Maybe it was how I was introduced to cantering? My first lesson a Thoroughbred took off with me.

Or was it merely my age and the realization that I could get hurt? About six months later a different Thoroughbred took off with me and I had to perform an emergency dismount. I was terrified. I still didn’t know how to canter or what an emergency dismount was. Thankfully, I had a soft landing in the mud. Head-to-toe mud.

When the time finally arrived to learn the canter my school horse had other ideas. Trot? Fast trot. My heart’s pounding. Something scary? Spook. Yep, that’s exactly what I told him. Subconsciously through my body tension and position.

I’ve spent years, with several instructors and many horses, learning how to canter. That’s right. Years. During this time, I’ve discovered some things about myself.

I need to trust…
……… instructor. To push me outside my comfort zone with kindness.
………..the horse. I get what I call New Horse Syndrome and forget everything.
………..myself. I know I have the balance and I can do this!

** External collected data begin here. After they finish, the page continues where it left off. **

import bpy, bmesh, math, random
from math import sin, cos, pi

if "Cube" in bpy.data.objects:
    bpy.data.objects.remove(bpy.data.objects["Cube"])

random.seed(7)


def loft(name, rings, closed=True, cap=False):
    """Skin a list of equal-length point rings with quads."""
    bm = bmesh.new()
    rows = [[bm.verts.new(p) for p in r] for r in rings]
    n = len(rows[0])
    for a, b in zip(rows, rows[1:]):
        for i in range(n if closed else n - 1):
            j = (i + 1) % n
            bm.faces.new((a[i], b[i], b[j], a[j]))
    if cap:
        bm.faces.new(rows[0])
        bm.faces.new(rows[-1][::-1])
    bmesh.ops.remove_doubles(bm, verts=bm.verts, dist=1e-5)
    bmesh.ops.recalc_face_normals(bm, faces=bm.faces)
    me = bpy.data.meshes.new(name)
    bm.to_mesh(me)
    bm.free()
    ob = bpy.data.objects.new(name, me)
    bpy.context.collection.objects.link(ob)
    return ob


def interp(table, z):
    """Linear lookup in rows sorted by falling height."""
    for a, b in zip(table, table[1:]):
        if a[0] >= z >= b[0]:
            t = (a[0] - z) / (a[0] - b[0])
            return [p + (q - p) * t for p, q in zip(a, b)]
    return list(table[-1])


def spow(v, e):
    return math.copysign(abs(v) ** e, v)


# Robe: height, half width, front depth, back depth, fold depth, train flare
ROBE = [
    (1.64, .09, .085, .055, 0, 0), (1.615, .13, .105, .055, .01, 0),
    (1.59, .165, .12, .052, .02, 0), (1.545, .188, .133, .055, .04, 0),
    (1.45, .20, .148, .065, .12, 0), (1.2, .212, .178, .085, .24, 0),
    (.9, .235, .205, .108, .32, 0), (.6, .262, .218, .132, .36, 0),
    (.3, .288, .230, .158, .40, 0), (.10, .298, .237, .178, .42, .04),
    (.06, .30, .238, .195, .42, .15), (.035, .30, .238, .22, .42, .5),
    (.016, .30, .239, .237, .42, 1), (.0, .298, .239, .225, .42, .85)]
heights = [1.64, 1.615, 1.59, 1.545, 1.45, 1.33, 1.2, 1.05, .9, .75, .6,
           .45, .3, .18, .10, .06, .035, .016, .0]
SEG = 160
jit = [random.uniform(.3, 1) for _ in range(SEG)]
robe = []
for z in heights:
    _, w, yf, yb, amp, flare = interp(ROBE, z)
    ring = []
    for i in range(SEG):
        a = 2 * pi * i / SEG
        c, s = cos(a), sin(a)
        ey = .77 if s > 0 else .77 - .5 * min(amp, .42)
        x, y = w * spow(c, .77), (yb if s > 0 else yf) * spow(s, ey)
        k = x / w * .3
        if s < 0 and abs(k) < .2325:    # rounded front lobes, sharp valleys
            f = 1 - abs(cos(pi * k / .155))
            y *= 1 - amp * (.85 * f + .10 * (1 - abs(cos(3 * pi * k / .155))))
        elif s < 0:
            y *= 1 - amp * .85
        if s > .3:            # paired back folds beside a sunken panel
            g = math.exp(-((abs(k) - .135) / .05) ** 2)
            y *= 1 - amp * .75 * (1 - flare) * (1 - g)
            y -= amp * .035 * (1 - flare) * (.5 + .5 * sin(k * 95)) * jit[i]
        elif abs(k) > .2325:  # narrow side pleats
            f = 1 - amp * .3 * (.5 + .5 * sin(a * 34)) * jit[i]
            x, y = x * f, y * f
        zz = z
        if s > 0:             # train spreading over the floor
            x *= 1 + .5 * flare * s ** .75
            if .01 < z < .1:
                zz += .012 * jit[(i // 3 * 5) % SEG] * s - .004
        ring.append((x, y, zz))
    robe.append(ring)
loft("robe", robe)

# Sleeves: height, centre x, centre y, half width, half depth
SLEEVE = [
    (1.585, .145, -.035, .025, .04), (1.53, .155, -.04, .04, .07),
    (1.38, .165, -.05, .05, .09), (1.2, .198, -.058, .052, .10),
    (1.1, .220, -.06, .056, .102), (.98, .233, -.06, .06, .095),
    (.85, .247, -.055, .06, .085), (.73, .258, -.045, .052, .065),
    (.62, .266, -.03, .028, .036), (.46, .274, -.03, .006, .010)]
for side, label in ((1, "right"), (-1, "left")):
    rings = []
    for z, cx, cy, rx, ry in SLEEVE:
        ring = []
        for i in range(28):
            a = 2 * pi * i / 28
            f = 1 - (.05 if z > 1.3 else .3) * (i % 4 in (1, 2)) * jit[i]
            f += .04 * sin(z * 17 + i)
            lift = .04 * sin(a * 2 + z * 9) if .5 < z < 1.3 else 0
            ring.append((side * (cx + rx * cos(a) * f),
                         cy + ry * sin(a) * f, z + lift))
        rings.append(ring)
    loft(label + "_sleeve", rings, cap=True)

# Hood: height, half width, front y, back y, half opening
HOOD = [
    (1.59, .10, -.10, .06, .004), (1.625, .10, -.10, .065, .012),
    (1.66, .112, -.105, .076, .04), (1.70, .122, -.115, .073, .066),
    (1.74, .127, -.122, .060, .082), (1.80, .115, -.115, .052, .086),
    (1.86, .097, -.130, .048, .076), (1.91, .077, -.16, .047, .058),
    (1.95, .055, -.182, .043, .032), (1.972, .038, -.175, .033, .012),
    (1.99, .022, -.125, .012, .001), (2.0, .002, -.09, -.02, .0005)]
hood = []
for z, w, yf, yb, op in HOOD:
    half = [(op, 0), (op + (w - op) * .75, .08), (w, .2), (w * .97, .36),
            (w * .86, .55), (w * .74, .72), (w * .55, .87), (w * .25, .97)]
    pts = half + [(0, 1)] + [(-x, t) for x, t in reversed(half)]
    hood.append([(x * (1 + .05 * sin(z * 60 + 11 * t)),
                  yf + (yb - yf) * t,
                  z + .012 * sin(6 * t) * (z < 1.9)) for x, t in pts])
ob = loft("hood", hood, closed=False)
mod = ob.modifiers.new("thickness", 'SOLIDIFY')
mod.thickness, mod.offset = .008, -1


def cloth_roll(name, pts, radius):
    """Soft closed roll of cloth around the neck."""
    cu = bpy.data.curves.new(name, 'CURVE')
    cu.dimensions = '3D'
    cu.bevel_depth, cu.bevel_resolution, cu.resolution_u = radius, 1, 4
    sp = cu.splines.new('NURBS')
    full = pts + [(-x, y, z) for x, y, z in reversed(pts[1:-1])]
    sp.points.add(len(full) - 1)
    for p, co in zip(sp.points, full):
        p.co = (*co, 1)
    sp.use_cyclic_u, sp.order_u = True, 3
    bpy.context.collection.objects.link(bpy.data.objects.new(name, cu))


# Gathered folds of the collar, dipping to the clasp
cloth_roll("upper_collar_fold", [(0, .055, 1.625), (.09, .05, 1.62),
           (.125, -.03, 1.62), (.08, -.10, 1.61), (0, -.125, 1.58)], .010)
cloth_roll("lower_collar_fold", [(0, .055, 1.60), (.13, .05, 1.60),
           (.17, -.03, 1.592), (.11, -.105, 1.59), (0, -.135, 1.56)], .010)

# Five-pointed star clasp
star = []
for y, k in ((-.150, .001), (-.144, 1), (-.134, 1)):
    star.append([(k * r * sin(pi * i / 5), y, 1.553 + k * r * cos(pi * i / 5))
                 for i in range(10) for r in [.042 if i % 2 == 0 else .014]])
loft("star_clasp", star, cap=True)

Play mental games
I’m just sitting here. Doing nothing.
Lied to my subconscious. It’s very gullible.
………..“I enjoy cantering. I’m relaxed at the canter.”

Physical fitness
I’ve developed a stronger core that in turn has improved my canter. No more falling forward when I cue the horse to canter. Well, almost. It seems to be my default comfort zone when I’m insecure. And yes, I know that I’m blocking the horse’s forward motion. Instinctively, that may be the whole idea. Hmm, more work needed on this is the mental/physical realm.

So, all of this brings me to last week.
“Thank you for all the canter work. You’ve removed the ‘gulp! do what?’ factor.”
My instructor was puzzled.
“Really? I never would’ve guessed that.”
“Me either!” Chimed in the other student.

Huh, I guess I’m moving on up.